## [What the task asks]
Each entry should be copied as it stands, leaving the pictures behind.

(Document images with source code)
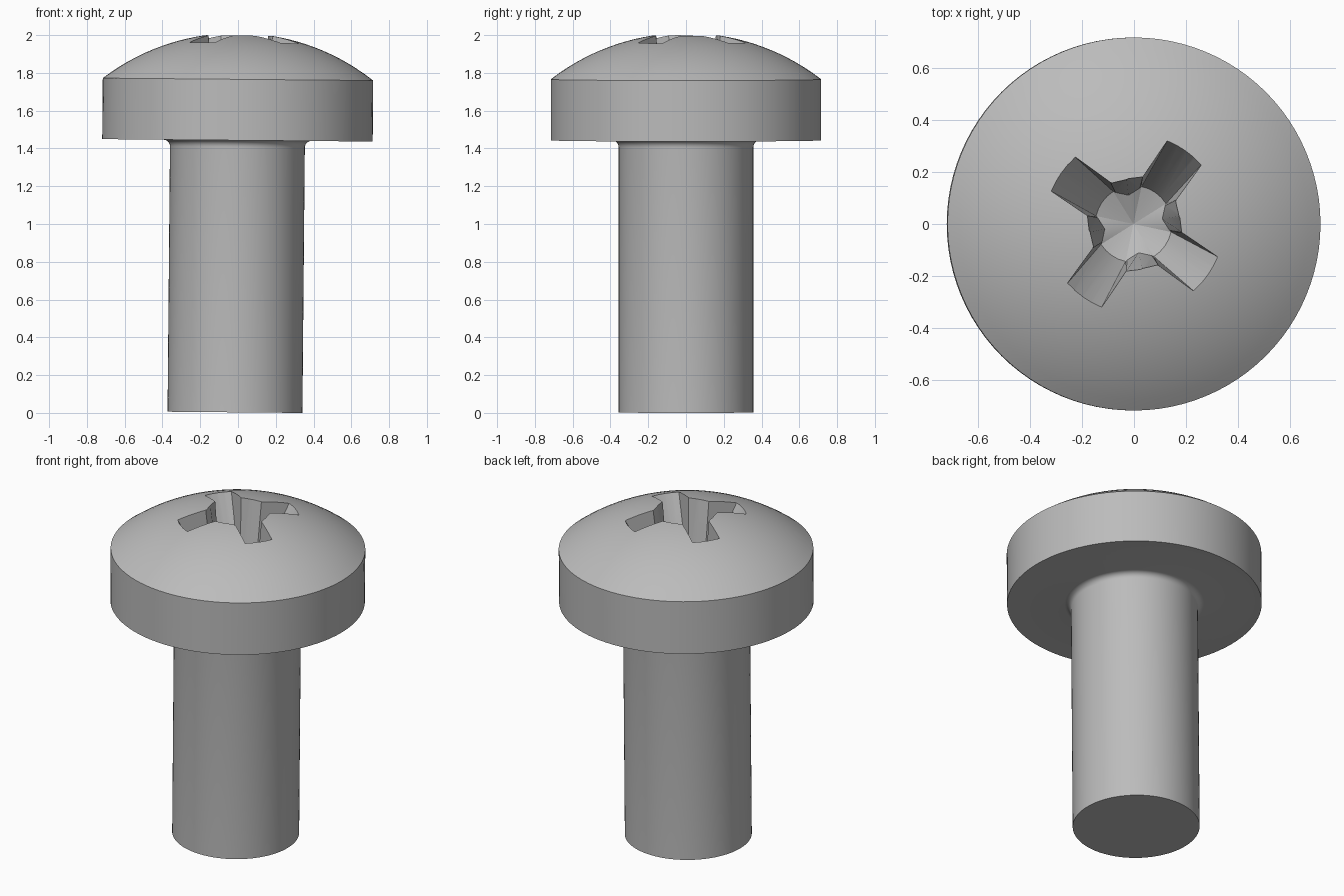
import bpy, bmesh
from math import radians, sin, cos, pi, sqrt
from mathutils import Vector, Matrix

cube = bpy.data.objects.get("Cube")
if cube:
    bpy.data.objects.remove(cube)

steel = bpy.data.materials.new("grey steel")
steel.use_nodes = True
GREY = (0.5, 0.5, 0.5, 1)
steel.diffuse_color = GREY
steel.node_tree.nodes["Principled BSDF"].inputs["Base Color"].default_value = GREY


def make_object(name, bm):
    bmesh.ops.recalc_face_normals(bm, faces=bm.faces)
    mesh = bpy.data.meshes.new(name)
    bm.to_mesh(mesh)
    bm.free()
    mesh.materials.append(steel)
    obj = bpy.data.objects.new(name, mesh)
    bpy.context.collection.objects.link(obj)
    return obj


SHAFT_R, HEAD_R, FILLET = 0.357, 0.716, 0.035
UNDER, RIM, APEX = 1.44, 1.763, 2.008

# Screw body profile: flat end, shank, fillet, flat underside, rim, dome
profile = [(0, 0), (SHAFT_R, 0)]
for i in range(7):
    a = pi / 2 * i / 6
    profile.append((SHAFT_R + FILLET * (1 - cos(a)), UNDER - FILLET * (1 - sin(a))))
rise = APEX - RIM
dome_r = (HEAD_R ** 2 + rise ** 2) / (2 * rise)
profile.append((HEAD_R, UNDER))
for i in range(17):
    r = HEAD_R * (1 - i / 16)
    profile.append((r, APEX - dome_r + sqrt(dome_r ** 2 - r ** 2)))

bm = bmesh.new()
verts = [bm.verts.new((r, 0, z)) for r, z in profile]
edges = [bm.edges.new(pair) for pair in zip(verts, verts[1:])]
bmesh.ops.spin(bm, geom=verts + edges, cent=(0, 0, 0), axis=(0, 0, 1),
               angle=2 * pi, steps=96, use_merge=True)
bmesh.ops.remove_doubles(bm, verts=bm.verts, dist=0.0001)
screw = make_object("screw_body", bm)

# Cross recess cutter: tapered four-winged plug with a shallow conical tip
FLOOR, TOP, TIP = 1.57, 1.957, 1.52
OVER = 1.25  # carries the plug above the dome


def point(low, high, t):
    """Blend polar points (radius, degrees) from the floor to the dome."""
    a, b = [Vector((r * cos(radians(d)), r * sin(radians(d)), z))
            for (r, d), z in ((low, FLOOR), (high, TOP))]
    return a.lerp(b, t)


def ring(bm, t):
    out = []
    for k in range(4):
        axis = 55 + 90 * k
        out.append(point((0.14, axis - 25), (0.18, axis - 25), t))
        for s in (-1, -0.5, 0, 0.5, 1):
            out.append(point((0.147, axis + 23 * s), (0.343, axis + 13.5 * s), t))
        out.append(point((0.14, axis + 25), (0.18, axis + 25), t))
        out.append(point((0.112, axis + 45), (0.168, axis + 45), t))
    return [bm.verts.new(p) for p in out]


bm = bmesh.new()
low, high = ring(bm, 0), ring(bm, OVER)
tip = bm.verts.new((0, 0, TIP))
bm.faces.new(high)
for i in range(len(low)):
    j = (i + 1) % len(low)
    bm.faces.new((low[i], low[j], high[j], high[i]))
    bm.faces.new((low[j], low[i], tip))
cutter = make_object("recess_cutter", bm)
cutter.hide_render = True

# Cut the recess
cut = screw.modifiers.new("recess", 'BOOLEAN')
cut.operation, cut.solver, cut.object = 'DIFFERENCE', 'EXACT', cutter
bpy.ops.object.select_all(action='DESELECT')
screw.select_set(True)
bpy.context.view_layer.objects.active = screw
bpy.ops.object.modifier_apply(modifier=cut.name)
bpy.data.objects.remove(cutter)
bpy.ops.object.shade_smooth_by_angle(angle=radians(22))

# The whole screw leans very slightly to its left
screw.data.transform(Matrix.Translation((-0.016, 0, 0.003)) @ Matrix.Rotation(radians(0.52), 4, 'Y'))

## [Response]
import bpy, bmesh
from math import radians, sin, cos, pi, sqrt
from mathutils import Vector, Matrix

cube = bpy.data.objects.get("Cube")
if cube:
    bpy.data.objects.remove(cube)

steel = bpy.data.materials.new("grey steel")
steel.use_nodes = True
GREY = (0.5, 0.5, 0.5, 1)
steel.diffuse_color = GREY
steel.node_tree.nodes["Principled BSDF"].inputs["Base Color"].default_value = GREY


def make_object(name, bm):
    bmesh.ops.recalc_face_normals(bm, faces=bm.faces)
    mesh = bpy.data.meshes.new(name)
    bm.to_mesh(mesh)
    bm.free()
    mesh.materials.append(steel)
    obj = bpy.data.objects.new(name, mesh)
    bpy.context.collection.objects.link(obj)
    return obj


SHAFT_R, HEAD_R, FILLET = 0.357, 0.716, 0.035
UNDER, RIM, APEX = 1.44, 1.763, 2.008

# Screw body profile: flat end, shank, fillet, flat underside, rim, dome
profile = [(0, 0), (SHAFT_R, 0)]
for i in range(7):
    a = pi / 2 * i / 6
    profile.append((SHAFT_R + FILLET * (1 - cos(a)), UNDER - FILLET * (1 - sin(a))))
rise = APEX - RIM
dome_r = (HEAD_R ** 2 + rise ** 2) / (2 * rise)
profile.append((HEAD_R, UNDER))
for i in range(17):
    r = HEAD_R * (1 - i / 16)
    profile.append((r, APEX - dome_r + sqrt(dome_r ** 2 - r ** 2)))

bm = bmesh.new()
verts = [bm.verts.new((r, 0, z)) for r, z in profile]
edges = [bm.edges.new(pair) for pair in zip(verts, verts[1:])]
bmesh.ops.spin(bm, geom=verts + edges, cent=(0, 0, 0), axis=(0, 0, 1),
               angle=2 * pi, steps=96, use_merge=True)
bmesh.ops.remove_doubles(bm, verts=bm.verts, dist=0.0001)
screw = make_object("screw_body", bm)

# Cross recess cutter: tapered four-winged plug with a shallow conical tip
FLOOR, TOP, TIP = 1.57, 1.957, 1.52
OVER = 1.25  # carries the plug above the dome


def point(low, high, t):
    """Blend polar points (radius, degrees) from the floor to the dome."""
    a, b = [Vector((r * cos(radians(d)), r * sin(radians(d)), z))
            for (r, d), z in ((low, FLOOR), (high, TOP))]
    return a.lerp(b, t)


def ring(bm, t):
    out = []
    for k in range(4):
        axis = 55 + 90 * k
        out.append(point((0.14, axis - 25), (0.18, axis - 25), t))
        for s in (-1, -0.5, 0, 0.5, 1):
            out.append(point((0.147, axis + 23 * s), (0.343, axis + 13.5 * s), t))
        out.append(point((0.14, axis + 25), (0.18, axis + 25), t))
        out.append(point((0.112, axis + 45), (0.168, axis + 45), t))
    return [bm.verts.new(p) for p in out]


bm = bmesh.new()
low, high = ring(bm, 0), ring(bm, OVER)
tip = bm.verts.new((0, 0, TIP))
bm.faces.new(high)
for i in range(len(low)):
    j = (i + 1) % len(low)
    bm.faces.new((low[i], low[j], high[j], high[i]))
    bm.faces.new((low[j], low[i], tip))
cutter = make_object("recess_cutter", bm)
cutter.hide_render = True

# Cut the recess
cut = screw.modifiers.new("recess", 'BOOLEAN')
cut.operation, cut.solver, cut.object = 'DIFFERENCE', 'EXACT', cutter
bpy.ops.object.select_all(action='DESELECT')
screw.select_set(True)
bpy.context.view_layer.objects.active = screw
bpy.ops.object.modifier_apply(modifier=cut.name)
bpy.data.objects.remove(cutter)
bpy.ops.object.shade_smooth_by_angle(angle=radians(22))

# The whole screw leans very slightly to its left
screw.data.transform(Matrix.Translation((-0.016, 0, 0.003)) @ Matrix.Rotation(radians(0.52), 4, 'Y'))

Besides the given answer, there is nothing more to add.